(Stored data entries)
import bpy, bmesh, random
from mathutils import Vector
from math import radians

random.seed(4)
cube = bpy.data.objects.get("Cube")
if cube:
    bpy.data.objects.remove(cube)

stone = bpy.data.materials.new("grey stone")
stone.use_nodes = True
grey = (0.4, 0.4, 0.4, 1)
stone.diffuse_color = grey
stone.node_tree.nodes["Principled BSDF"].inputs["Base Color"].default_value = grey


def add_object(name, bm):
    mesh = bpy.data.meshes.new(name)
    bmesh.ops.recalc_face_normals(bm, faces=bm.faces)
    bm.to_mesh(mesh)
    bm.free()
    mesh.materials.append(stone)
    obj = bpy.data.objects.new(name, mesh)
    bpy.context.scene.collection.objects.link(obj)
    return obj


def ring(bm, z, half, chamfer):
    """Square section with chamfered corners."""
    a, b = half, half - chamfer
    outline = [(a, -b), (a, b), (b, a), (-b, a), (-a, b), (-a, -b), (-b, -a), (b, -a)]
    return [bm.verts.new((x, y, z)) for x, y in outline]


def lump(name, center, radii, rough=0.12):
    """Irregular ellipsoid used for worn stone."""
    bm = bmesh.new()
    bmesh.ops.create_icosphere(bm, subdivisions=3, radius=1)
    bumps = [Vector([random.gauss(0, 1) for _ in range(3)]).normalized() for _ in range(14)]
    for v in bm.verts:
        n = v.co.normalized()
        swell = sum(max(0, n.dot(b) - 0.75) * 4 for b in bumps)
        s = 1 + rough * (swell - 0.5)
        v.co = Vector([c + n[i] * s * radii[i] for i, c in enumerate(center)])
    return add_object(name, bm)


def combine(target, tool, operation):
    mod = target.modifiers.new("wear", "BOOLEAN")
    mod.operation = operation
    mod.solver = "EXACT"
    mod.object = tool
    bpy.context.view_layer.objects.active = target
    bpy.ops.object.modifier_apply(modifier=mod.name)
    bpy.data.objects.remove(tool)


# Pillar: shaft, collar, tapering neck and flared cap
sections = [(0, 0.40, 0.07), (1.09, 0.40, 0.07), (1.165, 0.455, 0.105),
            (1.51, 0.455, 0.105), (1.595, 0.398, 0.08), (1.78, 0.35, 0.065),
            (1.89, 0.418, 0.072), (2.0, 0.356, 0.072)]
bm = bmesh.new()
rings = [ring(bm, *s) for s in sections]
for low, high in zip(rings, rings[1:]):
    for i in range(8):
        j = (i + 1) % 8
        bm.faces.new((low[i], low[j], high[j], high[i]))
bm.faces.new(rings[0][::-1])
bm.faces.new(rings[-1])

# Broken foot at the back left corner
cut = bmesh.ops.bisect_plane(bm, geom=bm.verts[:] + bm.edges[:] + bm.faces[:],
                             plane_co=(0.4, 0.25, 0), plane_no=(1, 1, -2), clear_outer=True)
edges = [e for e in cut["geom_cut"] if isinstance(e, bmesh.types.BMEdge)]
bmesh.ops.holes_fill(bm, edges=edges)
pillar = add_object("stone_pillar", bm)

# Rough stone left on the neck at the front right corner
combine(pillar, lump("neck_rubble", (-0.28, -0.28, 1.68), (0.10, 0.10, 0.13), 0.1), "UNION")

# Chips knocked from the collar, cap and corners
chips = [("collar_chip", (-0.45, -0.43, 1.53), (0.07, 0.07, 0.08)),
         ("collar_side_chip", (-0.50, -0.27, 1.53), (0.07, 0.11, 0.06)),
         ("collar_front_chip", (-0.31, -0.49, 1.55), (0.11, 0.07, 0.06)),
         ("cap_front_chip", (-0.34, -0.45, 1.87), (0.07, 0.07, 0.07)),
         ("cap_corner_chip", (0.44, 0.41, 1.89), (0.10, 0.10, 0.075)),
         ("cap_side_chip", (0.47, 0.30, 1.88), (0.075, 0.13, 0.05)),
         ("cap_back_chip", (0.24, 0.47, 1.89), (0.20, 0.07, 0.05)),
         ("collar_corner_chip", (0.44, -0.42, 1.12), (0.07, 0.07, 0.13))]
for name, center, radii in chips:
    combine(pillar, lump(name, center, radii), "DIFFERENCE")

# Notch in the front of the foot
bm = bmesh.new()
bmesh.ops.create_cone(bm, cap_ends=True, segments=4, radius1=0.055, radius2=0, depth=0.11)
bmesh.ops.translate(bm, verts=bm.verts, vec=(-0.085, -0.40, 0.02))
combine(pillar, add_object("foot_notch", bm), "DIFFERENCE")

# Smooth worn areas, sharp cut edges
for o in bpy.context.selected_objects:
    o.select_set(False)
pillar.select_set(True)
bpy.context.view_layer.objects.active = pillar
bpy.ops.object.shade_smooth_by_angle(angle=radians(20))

→ PROBLEM DESCRIPTION
Check each line of the entries above for the string "bmesh", and return those that contain it.

→ COMPLETED EXERCISE
import bpy, bmesh, random
    bmesh.ops.recalc_face_normals(bm, faces=bm.faces)
    bm = bmesh.new()
    bmesh.ops.create_icosphere(bm, subdivisions=3, radius=1)
bm = bmesh.new()
cut = bmesh.ops.bisect_plane(bm, geom=bm.verts[:] + bm.edges[:] + bm.faces[:],
edges = [e for e in cut["geom_cut"] if isinstance(e, bmesh.types.BMEdge)]
bmesh.ops.holes_fill(bm, edges=edges)
bm = bmesh.new()
bmesh.ops.create_cone(bm, cap_ends=True, segments=4, radius1=0.055, radius2=0, depth=0.11)
bmesh.ops.translate(bm, verts=bm.verts, vec=(-0.085, -0.40, 0.02))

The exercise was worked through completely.